“Mirati [Therapeutics] and Verastem Oncology share the commitment to scientifically driven design of clinical trials for patients with cancer,” said Jonathan Pachter, PhD, chief scientific officer of Verastem Oncology in an email to OncLive®. “The importance of combination strategies for [patients with] KRAS-mutant NSCLC, the compelling preclinical combination data, and the favorable clinical safety profiles of VS-6766 and adagrasib, make this a compelling combination to evaluate in this patient population.”
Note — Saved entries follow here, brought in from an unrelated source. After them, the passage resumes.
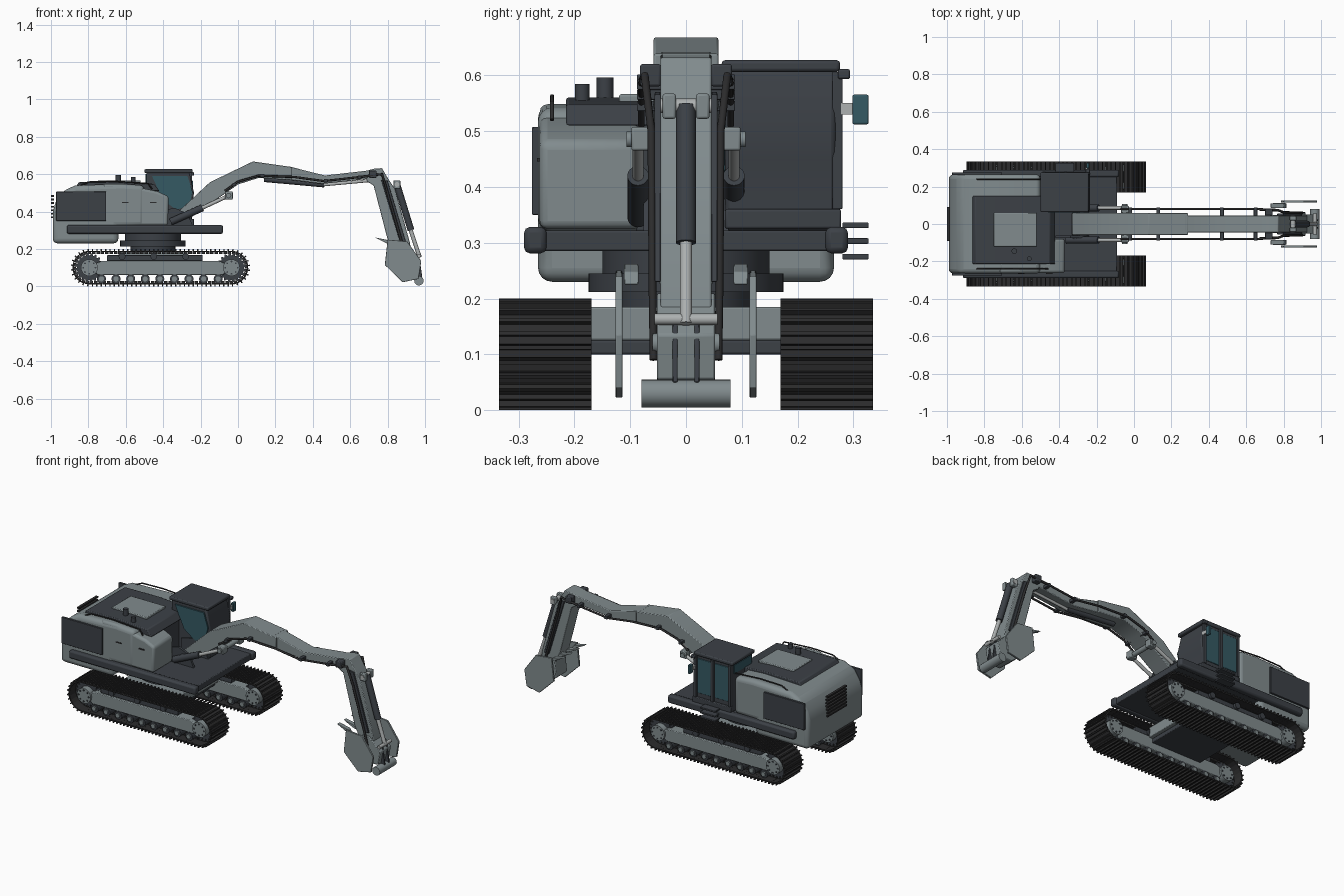
import bpy, bmesh, math
from mathutils import Vector, Matrix

if "Cube" in bpy.data.objects:
    bpy.data.objects.remove(bpy.data.objects["Cube"])

def mat(name, c):
    m = bpy.data.materials.new(name)
    m.diffuse_color = (*c, 1)
    m.use_nodes = True
    m.node_tree.nodes["Principled BSDF"].inputs["Base Color"].default_value = m.diffuse_color
    return m

GREY = mat("grey_paint", (0.22, 0.26, 0.27))
DARK = mat("dark_steel", (0.045, 0.052, 0.062))
BLACK = mat("track_rubber", (0.025, 0.025, 0.026))
GLASS = mat("teal_glass", (0.035, 0.10, 0.125))
LIGHT = mat("bright_rod", (0.42, 0.44, 0.44))

def finish(name, bm, m, bevel=0.0, seg=2, smooth=True):
    bmesh.ops.recalc_face_normals(bm, faces=bm.faces)
    me = bpy.data.meshes.new(name)
    bm.to_mesh(me)
    bm.free()
    ob = bpy.data.objects.new(name, me)
    bpy.context.collection.objects.link(ob)
    me.materials.append(m)
    if bevel:
        b = ob.modifiers.new("bevel", 'BEVEL')
        b.width, b.segments, b.limit_method = bevel, seg, 'ANGLE'
    if smooth:
        bpy.context.view_layer.objects.active = ob
        ob.select_set(True)
        bpy.ops.object.shade_smooth_by_angle(angle=math.radians(30))
        ob.select_set(False)
    return ob

def prism(name, pts, y0, y1, m=GREY, bevel=0.0, seg=2):
    """Extrude an x-z outline from y0 to y1."""
    bm = bmesh.new()
    f = bm.faces.new([bm.verts.new((x, y0, z)) for x, z in pts])
    r = bmesh.ops.extrude_face_region(bm, geom=[f])
    bmesh.ops.translate(bm, vec=(0, y1 - y0, 0),
                        verts=[v for v in r["geom"] if isinstance(v, bmesh.types.BMVert)])
    return finish(name, bm, m, bevel, seg)

def box(name, x0, x1, y0, y1, z0, z1, m=GREY, bevel=0.004):
    return prism(name, [(x0, z0), (x1, z0), (x1, z1), (x0, z1)], y0, y1, m, bevel)

def cyl(name, a, b, r, m=GREY, n=20):
    a, b = Vector(a), Vector(b)
    d = b - a
    M = Matrix.Translation((a + b) / 2) @ d.to_track_quat('Z', 'Y').to_matrix().to_4x4()
    bm = bmesh.new()
    bmesh.ops.create_cone(bm, cap_ends=True, segments=n, radius1=r, radius2=r, depth=d.length, matrix=M)
    return finish(name, bm, m)

def tube(name, pts, r, m=BLACK):
    cu = bpy.data.curves.new(name, 'CURVE')
    cu.dimensions, cu.bevel_depth, cu.bevel_resolution, cu.use_fill_caps = '3D', r, 2, True
    s = cu.splines.new('POLY')
    s.points.add(len(pts) - 1)
    for p, q in zip(s.points, pts):
        p.co = (*q, 1)
    cu.materials.append(m)
    ob = bpy.data.objects.new(name, cu)
    bpy.context.collection.objects.link(ob)

# ---- crawler tracks
XA, XB, ZC, R = -0.795, -0.035, 0.1, 0.086
def track_point(s):
    L = XB - XA
    if s < L:
        return XA + s, ZC + R, 0
    s -= L
    if s < math.pi * R:
        a = s / R
        return XB + R * math.sin(a), ZC + R * math.cos(a), a
    s -= math.pi * R
    if s < L:
        return XB - s, ZC - R, math.pi
    a = (s - L) / R
    return XA - R * math.sin(a), ZC - R * math.cos(a), math.pi + a

def belt(name, y):
    N, total = 88, 2 * (XB - XA) + 2 * math.pi * R
    bm = bmesh.new()
    for i in range(N):
        x, z, a = track_point(i * total / N)
        base = Matrix.Translation((x, y, z)) @ Matrix.Rotation(a, 4, 'Y')
        # shoe plate, raised grouser, inner chain link
        for sx, sy, sz, dx, dz in ((.023, .165, .007, 0, 0), (.007, .165, .012, -.006, .0075), (.019, .05, .012, 0, -.008)):
            bmesh.ops.create_cube(bm, size=1, matrix=base @ Matrix.Translation((dx, 0, dz)) @ Matrix.Diagonal((sx, sy, sz, 1)))
    finish(name, bm, BLACK, smooth=False)

def sprocket(name, x, y0, y1):
    pts = []
    for i in range(20):
        for k, r in ((0, .066), (.3, .078), (.55, .078), (.85, .066)):
            t = (i + k) * 2 * math.pi / 20
            pts.append((x + r * math.cos(t), ZC + r * math.sin(t)))
    prism(name, pts, y0, y1, DARK)

for side, sgn in (("right", -1), ("left", 1)):
    y = sgn * 0.252
    belt(side + "_track_belt", y)
    prism(side + "_track_frame", [(-.75, .06), (-.08, .06), (-.06, .085), (-.06, .12), (-.1, .135), (-.73, .135), (-.77, .12), (-.77, .085)],
          y - .055, y + .055, GREY, .004)
    box(side + "_frame_top", -.70, -.19, y - .045, y + .045, .135, .168, DARK)
    for x in (-.62, -.45, -.28):
        cyl(side + "_carrier_roller", (x, y - .06, .16), (x, y + .06, .16), .018, DARK)
    for i in range(9):
        x = -.73 + i * .078
        cyl(side + "_track_roller", (x, y - .058, .04), (x, y + .058, .04), .024, DARK)
        cyl(side + "_roller_cap", (x, y - .066, .04), (x, y + .066, .04), .014, GREY, 12)
    for x in (XA, XB):
        sprocket(side + "_sprocket", x, y - .03, y + .03)
        cyl(side + "_sprocket_hub", (x, y - .066, ZC), (x, y + .066, ZC), .045, GREY)
        for k in range(8):
            t = k * math.pi / 4
            px, pz = x + .033 * math.cos(t), ZC + .033 * math.sin(t)
            cyl(side + "_hub_bolt", (px, y - .07, pz), (px, y + .07, pz), .005, DARK, 6)

# ---- undercarriage and slew ring
box("cross_frame", -.64, -.27, -.2, .2, .125, .185, GREY)
box("cross_frame_belly", -.62, -.29, -.2, .2, .10, .125, DARK)
cyl("slew_pedestal", (-.455, 0, .18), (-.455, 0, .215), .12, DARK, 32)
cyl("slew_ring_lower", (-.455, 0, .212), (-.455, 0, .245), .175, DARK, 40)
cyl("slew_ring_upper", (-.455, 0, .245), (-.455, 0, .29), .15, DARK, 40)

# ---- upper deck
box("deck", -.9, -.09, -.275, .28, .285, .322, DARK)
for s in (-1, 1):
    box("deck_side_rail", -.915, -.08, s * .25, s * .29, .281, .328, DARK, .01)

# ---- rear body and engine housing
prism("counterweight_body", [(-.99, .23), (-.99, .40), (-.975, .45), (-.935, .51), (-.87, .54), (-.62, .548), (-.5, .54), (-.5, .32), (-.64, .32), (-.64, .23)],
      -.265, .265, GREY, .025, 4)
prism("engine_housing", [(-.72, .325), (-.375, .325), (-.37, .48), (-.43, .508), (-.62, .548), (-.72, .548)], -.262, -.08, GREY, .014, 3)
box("housing_core", -.52, -.44, -.09, .08, .32, .53, DARK)
prism("roof_cover", [(-.87, .53), (-.42, .51), (-.45, .548), (-.62, .56), (-.85, .557)], -.215, .15, DARK, .005)
box("roof_hatch", -.75, -.52, -.12, .06, .55, .566, GREY)
for s in (-1, 1):
    box("side_panel", -.972, -.705, s * .262, s * .276, .35, .507, DARK, .002)
    tube("hood_rail", [(-.87, s * .24, .525), (-.8, s * .24, .558), (-.66, s * .24, .562), (-.48, s * .24, .55), (-.46, s * .24, .52)], .004)
for x in (-.69, -.53):
    box("door_seam", x, x + .003, -.2645, -.26, .35, .50, BLACK, 0)
for x in (-.62, -.47):
    box("door_handle", x, x + .035, -.267, -.26, .445, .452, BLACK, 0)
for i in range(7):
    z = .365 + i * .019
    box("rear_louver", -1.0, -.985, -.09, .09, z, z + .009, BLACK, 0)
for x, y, z, r in ((-.64, -.145, .596, .015), (-.56, -.186, .584, .013)):
    cyl("exhaust_stack", (x, y, .53), (x, y, z), r, DARK)

# ---- cab
prism("cab_shell", [(-.49, .322), (-.25, .322), (-.245, .45), (-.235, .5), (-.26, .61), (-.49, .61)], .07, .268, DARK, .008)
box("cab_roof", -.5, -.243, .064, .276, .606, .627, DARK, .006)
box("cab_sill", -.49, -.235, .07, .278, .325, .36, DARK)
for x0, x1 in ((-.475, -.38), (-.355, -.265)):
    box("cab_side_window", x0, x1, .262, .272, .385, .59, GLASS, .003)
for x in (-.49, -.375, -.262):
    box("cab_door_post", x, x + .017, .262, .28, .36, .606, DARK, .002)
prism("cab_inner_window", [(-.46, .59), (-.27, .59), (-.243, .505), (-.262, .43), (-.33, .41), (-.40, .46)], .062, .075, GLASS)
box("cab_rear_window", -.494, -.485, .09, .25, .55, .6, GLASS, 0)
box("mirror_glass", -.255, -.24, .298, .327, .512, .565, GLASS, .003)
box("mirror_arm", -.26, -.245, .265, .302, .53, .55, LIGHT, 0)
box("cab_work_light", -.26, -.235, .272, .294, .593, .611, DARK)
for z in (.27, .298, .326):
    box("cab_step", -.42, -.32, .28, .327, z, z + .01, DARK, .002)

# ---- boom
prism("boom_base", [(-.335, .35), (-.29, .34), (-.15, .44), (0, .545), (.11, .58), (.29, .567), (.29, .638), (.08, .668), (-.15, .557), (-.33, .39)],
      -.058, .058, GREY, .004)
prism("boom_tip", [(.27, .57), (.45, .548), (.7, .575), (.765, .59), (.765, .625), (.7, .62), (.465, .593), (.27, .642)], -.046, .046, GREY, .004)
for s in (-1, 1):
    prism("boom_foot_bracket", [(-.42, .32), (-.24, .32), (-.27, .39), (-.34, .42), (-.42, .40)], s * .062, s * .076, DARK)
    # lift cylinders
    y = s * .086
    cyl("lift_cylinder", (-.36, y, .345), (-.19, y, .42), .019, DARK)
    cyl("lift_rod", (-.2, y, .415), (-.05, y, .485), .01, LIGHT)
    box("lift_pin_block", -.07, -.028, s * .058, s * .098, .465, .507, GREY)
    tube("boom_hose", [(-.07, s * .08, .51), (.0, s * .08, .56), (.11, s * .08, .592), (.3, s * .08, .585), (.46, s * .08, .563), (.67, s * .08, .587)], .006)
    for x, z in ((-.03, .545), (.12, .592), (.46, .565), (.64, .583)):
        box("hose_clamp", x, x + .02, s * .04, s * .088, z - .009, z + .009, DARK, .002)
    # stick side hoses and pin blocks
    tube("stick_hose", [(.67, s * .078, .587), (.77, s * .074, .60), (.80, s * .062, .5), (.88, s * .06, .22), (.91, s * .058, .09)], .007)
    box("stick_pin_block", .70, .74, s * .045, s * .082, .58, .62, DARK)
    box("cylinder_pin_block", .832, .868, s * .018, s * .042, .522, .567, GREY)
cyl("lift_pin", (-.05, -.107, .485), (-.05, .107, .485), .014, GREY)
cyl("boom_foot_pin", (-.31, -.085, .37), (-.31, .085, .37), .018, DARK)
cyl("stick_cylinder", (.14, 0, .572), (.46, 0, .543), .014, DARK)
cyl("stick_rod", (.46, 0, .543), (.70, 0, .565), .008, LIGHT)

# ---- stick and bucket cylinder
prism("stick", [(.675, .615), (.69, .56), (.725, .54), (.80, .25), (.875, .09), (.915, .06), (.935, .10), (.92, .23), (.84, .52), (.80, .58), (.77, .632), (.73, .63)],
      -.046, .046, GREY, .004)
for s in (-1, 1):
    prism("stick_side_plate", [(.765, .57), (.80, .565), (.90, .23), (.868, .23)], s * .045, s * .056, DARK, .002)
    prism("link_plate", [(.95, .15), (.97, .155), (.985, .05), (.95, .05)], s * .015, s * .024, DARK, .002)
    prism("bucket_side_plate", [(.80, .25), (.905, .24), (.98, .135), (.965, .04), (.88, .022), (.785, .115)], s * .114, s * .126, GREY, .002)
cyl("cylinder_pin", (.85, -.046, .545), (.85, .046, .545), .013, LIGHT)
cyl("bucket_cylinder", (.85, 0, .545), (.925, 0, .30), .018, DARK)
cyl("bucket_rod", (.92, 0, .31), (.972, 0, .155), .011, LIGHT)
cyl("link_pin", (.968, -.056, .163), (.968, .056, .163), .01, LIGHT)
cyl("stick_end_pin", (.9, -.06, .12), (.9, .06, .12), .018, GREY)
prism("bucket_mount", [(.83, .2), (.9, .21), (.975, .135), (.96, .055), (.88, .05), (.82, .1)], -.052, .052, GREY, .004)
cyl("bucket_back_roll", (.967, -.08, .03), (.967, .08, .03), .025, GREY)
for y in (-.098, -.035, .035, .098):
    prism("bucket_tooth", [(.73, .262), (.80, .248), (.815, .225), (.79, .232)], y - .013, y + .013, GREY, .002)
Adagrasib, an investigational KRAS G12C inhibitor developed by Mirati Therapeutics, is being evaluated in the phase 1/2 KRYSTAL-1 trial (NCT03785249) as a single-agent treatment for patients with NSCLC harboring a KRAS G12Cmutation previously treated with chemotherapy and a PD-L1 inhibitor. As of August 30, 2020, 79 patients were treated with 600 mg of adagrasib twice daily.2
Among 51 patients evaluable for clinical activity, 45% experienced a partial response (PR) and 26 patients achieved stable disease. Commonly reported treatment-emergent adverse events included nausea (54%), diarrhea (48%), vomiting (34%), fatigue (28%), and increased ALT (23%).2
“Adagrasib covalently and irreversibly binds to and locks KRAS G12C in its inactive, GDP-bound state,” James Christensen, PhD, chief scientific officer of Mirati Therapeutics, Inc, wrote in an email. “It has a differentiated molecular profile, including an approximately 24-hour half-life, to enable near-complete inhibition of mutant KRASG12C throughout the entire dosing interval as well as extensive tissue distribution. These attributes have the potential to lead to greater tumor shrinkage and durable clinical activity.”
VS-6766, a RAF/MEK inhibitor developed by Verastem Oncology, has previously shown activity with defactinib, a FAK inhibitor, in patients with NSCLC harboring a KRAS mutation in a cohort of 10 patients in the phase 1/2 FRAME basket trial (NCT03875820).3
Preliminary results showed that 1 patient had a partial response and 8 patients achieved disease control with 70% of patients on treatment for at least 12 weeks, and 30% on treatment at 24 weeks.3
“In contrast to MEK inhibitors, VS-6766 blocks both MEK kinase activity and the ability of RAF to phosphorylate MEK,” Patcher said. “This unique mechanism allows VS-6766 to block MEK signaling without the compensatory activation of MEK that appears to limit the efficacy of other inhibitors and with its intermittent dosing schedule, it has a favorable safety profile.”
The combination of adagrasib and VS-6766 blocks 3 sequential nodes in the RAS pathway: RAS, RAF, and MEK. Acquired resistance to KRAS G12C inhibitors occurs in patients primarily through additional mutations in the RAS pathway, many of which may be addressed with a downstream inhibitor such as VS-6766, Patcher said. Preclinical data have shown that the combination has resulted in a deeper blockade of ERK pathway signaling pathway, according to Patcher, leading to greater antitumor efficacy relative to either agent alone.
“KRAS mutations occur in approximately 25% of patients with NSCLC adenocarcinoma,” Patcher said. “Two of the most common types of KRAS mutations are G12C, present in approximately 14% of patients with NSCLC adenocarcinoma, and G12V, occurring in approximately 7% of [patients with] NSCLC. Even with the approval of sotorasib [Lumakras] and clinical results with adagrasib, there remains a high unmet need in terms of both response rate and durability of response in the second line setting.”